Copy out the entries below exactly as they stand, but only from the line containing "16, STEEL, 0.002)" through the line containing "x = s * 0.175".

■ Source material ■
■ ■ ■ ■ ■

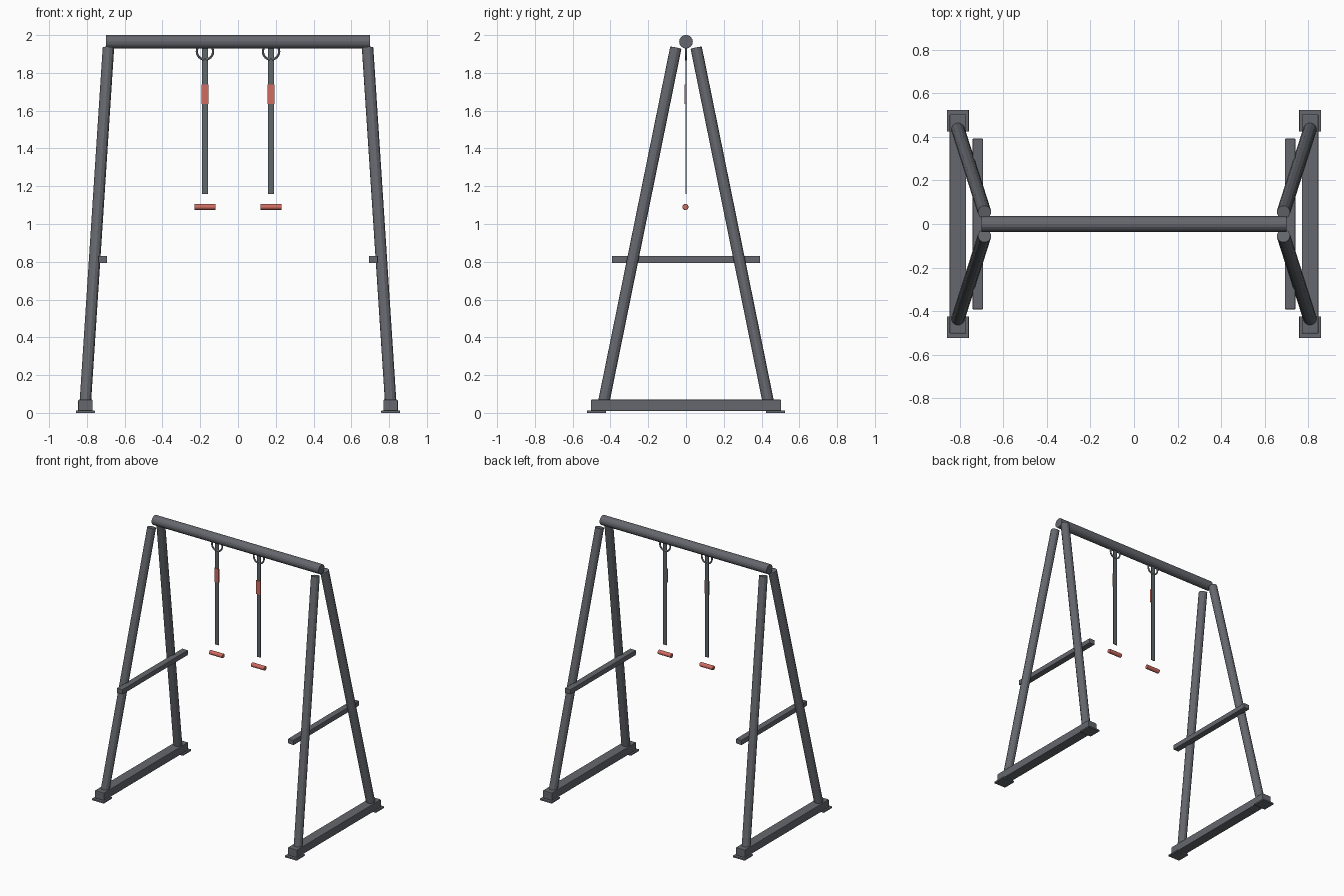
import bpy
from math import pi
from mathutils import Vector

cube = bpy.data.objects.get("Cube")
if cube:
    bpy.data.objects.remove(cube, do_unlink=True)


def material(name, color):
    m = bpy.data.materials.new(name)
    m.use_nodes = True
    m.diffuse_color = (*color, 1)
    m.node_tree.nodes["Principled BSDF"].inputs["Base Color"].default_value = (*color, 1)
    return m


STEEL = material("dark steel", (0.13, 0.137, 0.155))
STRAP = material("strap grey", (0.12, 0.14, 0.148))
RING = material("ring grey", (0.24, 0.25, 0.27))
RED = material("grip red", (0.62, 0.15, 0.12))


def finish(name, mat, bevel=0):
    ob = bpy.context.object
    ob.name = name
    ob.data.materials.append(mat)
    if bevel:
        mod = ob.modifiers.new("soft edges", "BEVEL")
        mod.width = bevel
        mod.segments = 2
        mod.limit_method = "ANGLE"
        mod.angle_limit = 1.0
    return ob


def box(name, center, size, mat, bevel=0):
    bpy.ops.mesh.primitive_cube_add(size=1, location=center)
    bpy.context.object.scale = size
    bpy.ops.object.transform_apply(location=False, rotation=False, scale=True)
    return finish(name, mat, bevel)


def tube(name, start, end, radius, sides, mat, bevel=0):
    a, b = Vector(start), Vector(end)
    axis = b - a
    bpy.ops.mesh.primitive_cylinder_add(vertices=sides, radius=radius, depth=axis.length,
                                        location=(a + b) / 2,
                                        rotation=axis.to_track_quat("Z", "Y").to_euler())
    return finish(name, mat, bevel)


# Top beam
tube("top_beam", (-0.7, 0, 1.965), (0.7, 0, 1.965), 0.036, 16, STEEL, 0.002)

# Side frames: base rail, brace, legs and foot plates
for side, s in (("left", 1), ("right", -1)):
    box(side + "_base_rail", (s * 0.808, 0, 0.04), (0.076, 1.006, 0.06), STEEL, 0.004)
    box(side + "_cross_brace", (s * 0.717, 0, 0.812), (0.048, 0.784, 0.038), STEEL, 0.004)
    for end, e in (("front", -1), ("back", 1)):
        tube(f"{end}_{side}_leg", (s * 0.809, e * 0.438, 0.045),
             (s * 0.686, e * 0.054, 1.933), 0.031, 12, STEEL, 0.002)
        box(f"{end}_{side}_foot_plate", (s * 0.808, e * 0.474, 0.006),
            (0.1, 0.1, 0.012), STEEL, 0.002)

# Hanging straps with ring, buckle and handle
for side, s in (("left", 1), ("right", -1)):
    x = s * 0.175
    bpy.ops.mesh.primitive_torus_add(major_radius=0.043, minor_radius=0.006,
                                     major_segments=24, minor_segments=8,
                                     location=(x, 0, 1.913), rotation=(pi / 2, 0, 0))
    finish(side + "_ring", RING)
    bpy.ops.object.shade_smooth_by_angle()
    box(side + "_strap", (x, 0, 1.545), (0.032, 0.005, 0.77), STRAP)
    box(side + "_buckle", (x, -0.004, 1.687), (0.038, 0.007, 0.104), RED, 0.001)
    tube(side + "_handle", (x - 0.056, -0.003, 1.09), (x + 0.056, -0.003, 1.09),
         0.016, 16, RED, 0.003)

■ ■ ■ ■ ■

■ Task output ■
tube("top_beam", (-0.7, 0, 1.965), (0.7, 0, 1.965), 0.036, 16, STEEL, 0.002)

# Side frames: base rail, brace, legs and foot plates
for side, s in (("left", 1), ("right", -1)):
    box(side + "_base_rail", (s * 0.808, 0, 0.04), (0.076, 1.006, 0.06), STEEL, 0.004)
    box(side + "_cross_brace", (s * 0.717, 0, 0.812), (0.048, 0.784, 0.038), STEEL, 0.004)
    for end, e in (("front", -1), ("back", 1)):
        tube(f"{end}_{side}_leg", (s * 0.809, e * 0.438, 0.045),
             (s * 0.686, e * 0.054, 1.933), 0.031, 12, STEEL, 0.002)
        box(f"{end}_{side}_foot_plate", (s * 0.808, e * 0.474, 0.006),
            (0.1, 0.1, 0.012), STEEL, 0.002)

# Hanging straps with ring, buckle and handle
for side, s in (("left", 1), ("right", -1)):
    x = s * 0.175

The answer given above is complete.